Dataset records >>

^^^^^^^^

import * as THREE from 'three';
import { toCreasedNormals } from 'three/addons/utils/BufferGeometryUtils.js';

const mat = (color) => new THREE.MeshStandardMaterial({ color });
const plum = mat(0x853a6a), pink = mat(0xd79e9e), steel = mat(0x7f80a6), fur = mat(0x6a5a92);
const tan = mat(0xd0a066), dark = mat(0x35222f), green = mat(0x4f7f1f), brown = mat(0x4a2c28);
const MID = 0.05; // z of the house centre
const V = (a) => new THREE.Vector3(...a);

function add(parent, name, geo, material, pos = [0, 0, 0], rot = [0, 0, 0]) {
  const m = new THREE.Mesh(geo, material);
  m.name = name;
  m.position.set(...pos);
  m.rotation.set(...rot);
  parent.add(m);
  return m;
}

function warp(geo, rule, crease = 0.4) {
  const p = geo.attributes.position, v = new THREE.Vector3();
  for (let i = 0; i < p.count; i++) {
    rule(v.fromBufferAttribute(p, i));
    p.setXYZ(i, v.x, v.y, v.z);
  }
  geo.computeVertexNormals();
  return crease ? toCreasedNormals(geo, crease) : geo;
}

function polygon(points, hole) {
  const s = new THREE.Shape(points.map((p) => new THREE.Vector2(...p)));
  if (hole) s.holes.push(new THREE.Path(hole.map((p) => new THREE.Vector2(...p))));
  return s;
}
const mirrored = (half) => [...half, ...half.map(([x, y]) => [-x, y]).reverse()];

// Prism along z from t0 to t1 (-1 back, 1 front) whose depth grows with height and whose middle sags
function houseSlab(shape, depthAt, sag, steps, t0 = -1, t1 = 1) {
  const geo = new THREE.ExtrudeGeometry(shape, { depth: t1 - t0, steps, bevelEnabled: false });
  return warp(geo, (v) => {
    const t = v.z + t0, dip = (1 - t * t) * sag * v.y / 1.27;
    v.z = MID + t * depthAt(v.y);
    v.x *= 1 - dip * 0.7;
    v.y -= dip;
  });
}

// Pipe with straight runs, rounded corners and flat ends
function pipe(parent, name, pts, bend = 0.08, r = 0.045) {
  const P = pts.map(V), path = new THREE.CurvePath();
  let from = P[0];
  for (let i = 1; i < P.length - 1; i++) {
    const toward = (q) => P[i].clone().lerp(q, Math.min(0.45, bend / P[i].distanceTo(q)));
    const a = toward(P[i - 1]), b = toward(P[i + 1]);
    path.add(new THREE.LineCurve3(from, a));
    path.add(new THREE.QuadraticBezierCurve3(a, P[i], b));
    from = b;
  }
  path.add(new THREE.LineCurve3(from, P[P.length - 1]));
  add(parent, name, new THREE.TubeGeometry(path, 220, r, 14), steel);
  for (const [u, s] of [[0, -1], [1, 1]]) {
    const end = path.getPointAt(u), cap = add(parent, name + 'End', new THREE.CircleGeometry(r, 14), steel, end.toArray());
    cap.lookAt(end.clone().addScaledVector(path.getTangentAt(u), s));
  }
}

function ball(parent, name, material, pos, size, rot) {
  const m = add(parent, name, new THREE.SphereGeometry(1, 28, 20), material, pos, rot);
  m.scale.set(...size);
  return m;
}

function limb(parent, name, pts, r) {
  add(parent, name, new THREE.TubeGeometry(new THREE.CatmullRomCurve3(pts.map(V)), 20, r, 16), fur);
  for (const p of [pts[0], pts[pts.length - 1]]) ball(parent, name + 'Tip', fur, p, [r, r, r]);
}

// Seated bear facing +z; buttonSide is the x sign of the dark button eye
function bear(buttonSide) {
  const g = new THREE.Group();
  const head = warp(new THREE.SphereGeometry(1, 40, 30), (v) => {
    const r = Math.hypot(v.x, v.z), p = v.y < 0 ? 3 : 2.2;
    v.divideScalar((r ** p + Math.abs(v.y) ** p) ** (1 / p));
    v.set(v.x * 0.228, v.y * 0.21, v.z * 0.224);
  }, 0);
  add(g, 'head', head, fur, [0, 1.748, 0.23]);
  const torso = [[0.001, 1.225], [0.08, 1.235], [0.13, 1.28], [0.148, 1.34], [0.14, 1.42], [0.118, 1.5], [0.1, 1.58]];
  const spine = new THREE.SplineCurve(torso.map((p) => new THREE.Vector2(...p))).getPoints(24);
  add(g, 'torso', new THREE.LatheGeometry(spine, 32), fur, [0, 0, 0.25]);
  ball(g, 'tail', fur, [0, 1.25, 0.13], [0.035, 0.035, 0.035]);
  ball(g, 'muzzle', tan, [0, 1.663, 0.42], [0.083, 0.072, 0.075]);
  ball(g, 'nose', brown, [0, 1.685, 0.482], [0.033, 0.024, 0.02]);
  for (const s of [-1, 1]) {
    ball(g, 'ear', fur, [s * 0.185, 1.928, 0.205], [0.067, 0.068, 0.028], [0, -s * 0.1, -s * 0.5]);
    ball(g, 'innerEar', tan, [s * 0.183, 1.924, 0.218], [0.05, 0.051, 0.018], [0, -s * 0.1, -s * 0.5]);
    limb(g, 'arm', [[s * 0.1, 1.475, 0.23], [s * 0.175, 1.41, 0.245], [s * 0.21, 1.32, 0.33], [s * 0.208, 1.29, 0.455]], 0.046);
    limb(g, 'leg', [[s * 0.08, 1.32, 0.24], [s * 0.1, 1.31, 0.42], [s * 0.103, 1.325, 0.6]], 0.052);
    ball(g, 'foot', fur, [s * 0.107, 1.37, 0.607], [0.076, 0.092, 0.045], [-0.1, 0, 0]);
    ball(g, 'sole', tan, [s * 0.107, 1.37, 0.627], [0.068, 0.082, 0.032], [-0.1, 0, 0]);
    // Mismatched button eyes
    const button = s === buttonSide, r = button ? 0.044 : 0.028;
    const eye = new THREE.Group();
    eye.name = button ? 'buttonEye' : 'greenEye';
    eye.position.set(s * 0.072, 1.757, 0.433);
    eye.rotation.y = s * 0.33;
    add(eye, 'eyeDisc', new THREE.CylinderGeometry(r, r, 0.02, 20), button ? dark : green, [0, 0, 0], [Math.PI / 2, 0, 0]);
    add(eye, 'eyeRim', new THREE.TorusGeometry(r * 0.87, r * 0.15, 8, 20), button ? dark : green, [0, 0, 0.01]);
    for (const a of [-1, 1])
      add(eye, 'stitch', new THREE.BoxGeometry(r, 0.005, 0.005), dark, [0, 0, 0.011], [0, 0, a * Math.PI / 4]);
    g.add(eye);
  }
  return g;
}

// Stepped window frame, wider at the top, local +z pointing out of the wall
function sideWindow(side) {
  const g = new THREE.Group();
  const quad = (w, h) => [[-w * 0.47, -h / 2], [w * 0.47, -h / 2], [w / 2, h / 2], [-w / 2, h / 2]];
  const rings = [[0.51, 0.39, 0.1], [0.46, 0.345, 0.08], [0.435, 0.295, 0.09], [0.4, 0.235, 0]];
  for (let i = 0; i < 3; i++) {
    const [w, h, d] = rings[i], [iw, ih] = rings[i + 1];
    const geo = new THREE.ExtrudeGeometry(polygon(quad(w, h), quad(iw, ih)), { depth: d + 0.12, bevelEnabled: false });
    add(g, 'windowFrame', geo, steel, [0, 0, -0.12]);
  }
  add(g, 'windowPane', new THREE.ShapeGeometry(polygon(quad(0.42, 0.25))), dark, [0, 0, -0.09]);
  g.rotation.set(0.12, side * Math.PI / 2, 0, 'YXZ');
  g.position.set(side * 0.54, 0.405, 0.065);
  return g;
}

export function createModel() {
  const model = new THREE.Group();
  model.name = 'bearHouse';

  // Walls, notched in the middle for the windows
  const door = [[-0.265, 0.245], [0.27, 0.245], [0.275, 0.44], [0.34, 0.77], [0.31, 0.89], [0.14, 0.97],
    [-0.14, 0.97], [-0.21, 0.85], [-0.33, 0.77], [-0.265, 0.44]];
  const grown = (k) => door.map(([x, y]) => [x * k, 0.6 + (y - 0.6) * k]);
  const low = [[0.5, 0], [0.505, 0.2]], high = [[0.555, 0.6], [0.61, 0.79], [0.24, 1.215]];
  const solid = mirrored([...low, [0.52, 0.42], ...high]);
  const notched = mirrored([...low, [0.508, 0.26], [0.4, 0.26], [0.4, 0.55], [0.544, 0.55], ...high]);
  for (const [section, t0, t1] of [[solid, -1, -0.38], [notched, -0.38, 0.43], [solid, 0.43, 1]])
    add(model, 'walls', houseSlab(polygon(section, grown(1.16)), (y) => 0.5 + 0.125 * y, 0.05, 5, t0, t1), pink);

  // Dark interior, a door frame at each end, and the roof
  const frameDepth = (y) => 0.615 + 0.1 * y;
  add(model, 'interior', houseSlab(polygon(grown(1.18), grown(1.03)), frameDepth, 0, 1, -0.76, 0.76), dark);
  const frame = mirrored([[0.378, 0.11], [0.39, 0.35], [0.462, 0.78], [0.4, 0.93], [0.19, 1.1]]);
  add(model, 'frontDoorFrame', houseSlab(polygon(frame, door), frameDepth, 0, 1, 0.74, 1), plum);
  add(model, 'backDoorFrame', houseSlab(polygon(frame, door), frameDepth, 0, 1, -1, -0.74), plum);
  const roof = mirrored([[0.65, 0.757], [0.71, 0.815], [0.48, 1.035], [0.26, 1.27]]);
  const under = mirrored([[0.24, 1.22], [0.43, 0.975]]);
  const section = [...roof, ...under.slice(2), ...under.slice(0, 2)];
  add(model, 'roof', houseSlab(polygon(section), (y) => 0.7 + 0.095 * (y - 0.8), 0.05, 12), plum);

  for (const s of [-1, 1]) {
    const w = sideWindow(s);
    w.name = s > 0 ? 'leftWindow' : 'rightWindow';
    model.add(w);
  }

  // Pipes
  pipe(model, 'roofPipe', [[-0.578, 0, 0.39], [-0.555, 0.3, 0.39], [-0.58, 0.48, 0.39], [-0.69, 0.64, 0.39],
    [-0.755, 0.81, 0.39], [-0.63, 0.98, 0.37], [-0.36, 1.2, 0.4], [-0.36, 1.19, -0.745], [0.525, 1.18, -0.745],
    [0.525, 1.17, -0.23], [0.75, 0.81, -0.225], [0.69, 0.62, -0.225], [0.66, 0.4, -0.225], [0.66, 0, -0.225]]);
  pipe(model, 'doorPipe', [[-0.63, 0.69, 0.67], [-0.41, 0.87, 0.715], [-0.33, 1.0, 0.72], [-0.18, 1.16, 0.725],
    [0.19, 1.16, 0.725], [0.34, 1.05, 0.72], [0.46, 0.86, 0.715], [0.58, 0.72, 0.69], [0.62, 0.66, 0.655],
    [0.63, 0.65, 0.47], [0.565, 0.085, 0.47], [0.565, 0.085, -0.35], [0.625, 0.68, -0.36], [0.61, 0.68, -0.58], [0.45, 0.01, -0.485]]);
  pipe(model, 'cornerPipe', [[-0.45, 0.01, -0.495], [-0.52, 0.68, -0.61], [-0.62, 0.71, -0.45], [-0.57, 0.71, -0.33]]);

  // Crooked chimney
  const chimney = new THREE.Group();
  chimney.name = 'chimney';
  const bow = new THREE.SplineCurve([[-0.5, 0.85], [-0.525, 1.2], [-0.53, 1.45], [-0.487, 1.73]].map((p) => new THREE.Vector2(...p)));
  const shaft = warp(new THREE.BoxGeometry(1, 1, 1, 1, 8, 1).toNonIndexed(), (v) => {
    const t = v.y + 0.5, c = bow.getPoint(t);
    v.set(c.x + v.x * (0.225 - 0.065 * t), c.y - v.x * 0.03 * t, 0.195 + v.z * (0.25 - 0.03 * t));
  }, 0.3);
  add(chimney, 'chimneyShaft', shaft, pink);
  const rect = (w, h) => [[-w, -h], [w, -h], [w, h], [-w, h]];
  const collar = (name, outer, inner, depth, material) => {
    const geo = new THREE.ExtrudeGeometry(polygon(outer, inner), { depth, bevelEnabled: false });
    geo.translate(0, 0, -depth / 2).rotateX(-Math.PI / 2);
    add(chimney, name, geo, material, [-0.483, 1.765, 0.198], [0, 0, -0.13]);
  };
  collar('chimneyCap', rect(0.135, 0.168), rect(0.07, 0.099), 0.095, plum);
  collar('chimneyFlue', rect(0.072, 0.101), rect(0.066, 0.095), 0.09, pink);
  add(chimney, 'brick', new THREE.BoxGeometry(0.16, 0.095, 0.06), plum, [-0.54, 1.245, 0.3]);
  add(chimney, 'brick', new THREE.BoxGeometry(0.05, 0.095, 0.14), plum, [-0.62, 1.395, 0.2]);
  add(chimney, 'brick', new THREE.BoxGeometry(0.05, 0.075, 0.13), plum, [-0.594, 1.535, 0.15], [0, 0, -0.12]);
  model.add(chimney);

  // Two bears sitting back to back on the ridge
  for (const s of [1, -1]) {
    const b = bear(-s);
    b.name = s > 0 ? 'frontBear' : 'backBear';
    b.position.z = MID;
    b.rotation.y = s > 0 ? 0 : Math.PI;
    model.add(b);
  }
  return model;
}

^^^^^^^^

What is expected >> Search the records for the string "rule" and return every line in which it occurs.

Response area >>
function warp(geo, rule, crease = 0.4) {
    rule(v.fromBufferAttribute(p, i));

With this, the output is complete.